_TASK OBJECTIVE_
From the records below, take each line where the string "rings" shows up and copy it.

_Source texts of formatted documents_
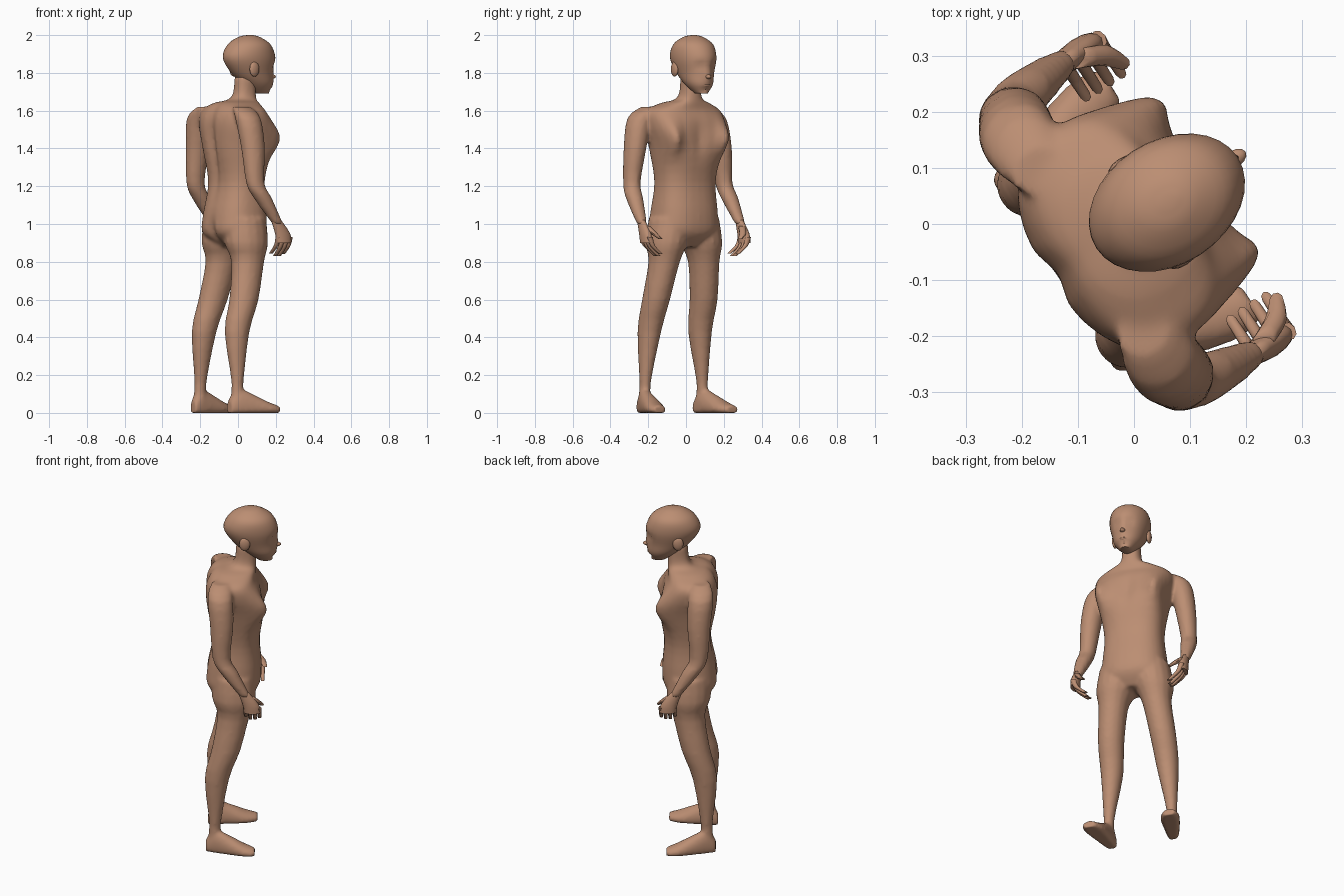
import bpy, bmesh
from math import sin, cos, pi, exp, radians, copysign
from mathutils import Vector

if "Cube" in bpy.data.objects:
    bpy.data.objects.remove(bpy.data.objects["Cube"], do_unlink=True)

FACING = radians(33)  # the figure is turned from +x towards +y

skin = bpy.data.materials.new("skin_tan")
skin.use_nodes = True
skin.diffuse_color = (.5, .27, .17, 1)
shader = skin.node_tree.nodes["Principled BSDF"]
shader.inputs["Base Color"].default_value = skin.diffuse_color


def finish(bm, name):
    """Turn a bmesh into a smooth, coloured, turned object."""
    bmesh.ops.recalc_face_normals(bm, faces=bm.faces[:])
    mesh = bpy.data.meshes.new(name)
    bm.to_mesh(mesh)
    bm.free()
    mesh.materials.append(skin)
    for poly in mesh.polygons:
        poly.use_smooth = True
    mesh.set_sharp_from_angle(angle=radians(60))
    obj = bpy.data.objects.new(name, mesh)
    obj.rotation_euler.z = FACING
    bpy.context.collection.objects.link(obj)
    return obj


def smooth_path(stations, steps):
    """Catmull-Rom interpolation through the stations."""
    points = [Vector(station) for station in stations]
    points = [points[0]] + points + [points[-1]]
    path = []
    for before, start, end, after in zip(points, points[1:], points[2:], points[3:]):
        leave = (end - before) / 2
        arrive = (after - start) / 2
        for i in range(steps):
            t = i / steps
            ease = t * t * (3 - 2 * t)
            path.append(start.lerp(end, ease)
                        + leave * t * (1 - t) ** 2 - arrive * t * t * (1 - t))
    return path + [points[-1]]


def rounded(value, power):
    """Squared-off sine or cosine for superellipse rings."""
    return copysign(abs(value) ** (2 / power), value)


def loft(bm, stations, sides=16, steps=3, power=2, lengthwise=False, shape=None):
    """Skin rings (x, y, z, radius_a, radius_b); rings lie flat or across x."""
    rings = []
    for x, y, z, radius_a, radius_b in smooth_path(stations, steps):
        ring = []
        for i in range(sides):
            angle = 2 * pi * i / sides
            across = rounded(cos(angle), power)
            along = rounded(sin(angle), power)
            if lengthwise:
                co = Vector((x, y + across * radius_a, max(0, z + along * radius_b)))
            else:
                co = Vector((x + across * radius_a, y + along * radius_b, z))
            if shape:
                co.x += shape(across, abs(co.y), co.z)
            ring.append(bm.verts.new(co))
        rings.append(ring)
    for low, high in zip(rings, rings[1:]):
        for i in range(sides):
            bm.faces.new((low[i - 1], low[i], high[i], high[i - 1]))
    bm.faces.new(rings[0])
    bm.faces.new(rings[-1])


def core(bm, rows, **options):
    """Central body part from rows of (z, back, front, half_width)."""
    stations = [((back + front) / 2, 0, z, (front - back) / 2, half)
                for z, back, front, half in rows]
    loft(bm, stations, sides=32, steps=4, **options)


def limb(bm, side, stations, flat=.9, **options):
    """Limb on one side from stations of (x, y, z, radius)."""
    loft(bm, [(x, y * side, z, radius, radius * flat) for x, y, z, radius in stations],
         **options)


def blob(name, centre, radii):
    """Small ellipsoid for a facial feature."""
    bm = bmesh.new()
    bmesh.ops.create_uvsphere(bm, u_segments=12, v_segments=8, radius=1)
    bmesh.ops.scale(bm, vec=radii, verts=bm.verts)
    bmesh.ops.translate(bm, vec=centre, verts=bm.verts)
    finish(bm, name)


def bell(value, centre, width):
    return exp(-((value - centre) / width) ** 2)


def torso_shape(facing, side, height):
    """Chest muscles and breastbone in front, spine and seat cleft behind."""
    if facing > 0:
        chest = bell(height, 1.45, .09)
        muscle = .07 * bell(side, .17, .05) * min(1, facing * 2)
        return chest * (muscle - .02 * bell(side, 0, .05))
    groove = bell(height, 1.4, .2) + bell(height, .95, .07)
    return groove * bell(side, 0, .03) * -facing / 35


def face_shape(facing, side, height):
    """Eye sockets, nose bridge and the dip under the lips."""
    if facing < .3:
        return 0
    socket = bell(height, 1.84, .02) * bell(side, .04, .02)
    dip = bell(height, 1.71, .01) * bell(side, 0, .03)
    bridge = bell(height, 1.79, .03) * bell(side, 0, .02)
    return (bridge - socket - dip) / 80


# Torso running up into the neck
body = bmesh.new()
core(body, [
    (.88, -.09, .06, .08), (.95, -.17, .12, .18), (1.05, -.17, .13, .18),
    (1.22, -.14, .12, .165), (1.4, -.17, .15, .19), (1.53, -.18, .13, .22),
    (1.6, -.16, .1, .21), (1.64, -.12, .1, .13), (1.67, -.03, .1, .06),
    (1.78, -.01, .1, .05),
], power=2.4, shape=torso_shape)

# Head with nose and lips
head = bmesh.new()
core(head, [
    (1.69, .11, .19, .03), (1.74, .04, .21, .07), (1.8, -.03, .21, .09),
    (1.88, -.08, .22, .11), (1.95, -.05, .19, .1), (1.99, .01, .13, .05),
    (2, .06, .09, .01),
], shape=face_shape)
finish(head, "head")
blob("nose", (.214, 0, 1.78), (.023, .015, .012))
blob("lips", (.2, 0, 1.735), (.012, .022, .008))

for label, side in (("left_", 1), ("right_", -1)):
    # Ear and eye
    blob(label + "ear", (.04, .098 * side, 1.82), (.03, .014, .04))
    blob(label + "eye", (.178, .04 * side, 1.84), (.015, .016, .01))

    # Arm from shoulder to wrist
    limb(body, side, [
        (-.09, .17, 1.62, .05), (-.09, .235, 1.56, .07), (-.08, .27, 1.4, .065),
        (-.08, .29, 1.22, .05), (-.04, .3, 1.14, .05), (.05, .31, 1, .03)])

    # Leg from hip to ankle
    limb(body, side, [
        (-.02, .09, 1.03, .12), (-.02, .11, .9, .12), (-.02, .125, .8, .09),
        (-.06, .15, .6, .08), (-.11, .16, .43, .068), (-.12, .18, .16, .033),
        (-.125, .18, .06, .04)])

    # Foot from rows of (x, half_width, height), toes turned slightly out
    foot = [(-.17, .03, .07), (-.12, .04, .13), (-.04, .05, .1), (.04, .055, .06),
            (.1, .04, .04)]
    loft(body, [(x, (.21 + x / 5) * side, height / 3, half, height * 2 / 3)
                for x, half, height in foot], lengthwise=True)

    # Hand with the palm turned towards the thigh
    hand = bmesh.new()
    limb(hand, side, [
        (.04, .31, 1.02, .03), (.08, .31, .95, .045), (.09, .31, .9, .045)], flat=.55)
    for i, reach in enumerate((.085, .1, .1, .09)):
        x = .052 + i / 40
        curl = [(x, .31 - .07 * t * t, .93 - reach * t, .013 - t / 300) for t in (0, .5, 1)]
        limb(hand, side, curl, flat=1.3, sides=8)
    limb(hand, side, [
        (.08, .3, .99, .02), (.12, .28, .95, .02), (.14, .25, .92, .012)], sides=8)
    finish(hand, label + "hand")

# Fuse torso, arms, legs and feet into one soft skin
figure = finish(body, "body")
fuse = figure.modifiers.new("fuse", "REMESH")
fuse.mode = "VOXEL"
fuse.voxel_size = .01
fuse.use_smooth_shade = True
soften = figure.modifiers.new("soften", "SMOOTH")
soften.factor = .5
soften.iterations = 8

_OUTPUT BELOW_
    """Squared-off sine or cosine for superellipse rings."""
    """Skin rings (x, y, z, radius_a, radius_b); rings lie flat or across x."""
    rings = []
        rings.append(ring)
    for low, high in zip(rings, rings[1:]):
    bm.faces.new(rings[0])
    bm.faces.new(rings[-1])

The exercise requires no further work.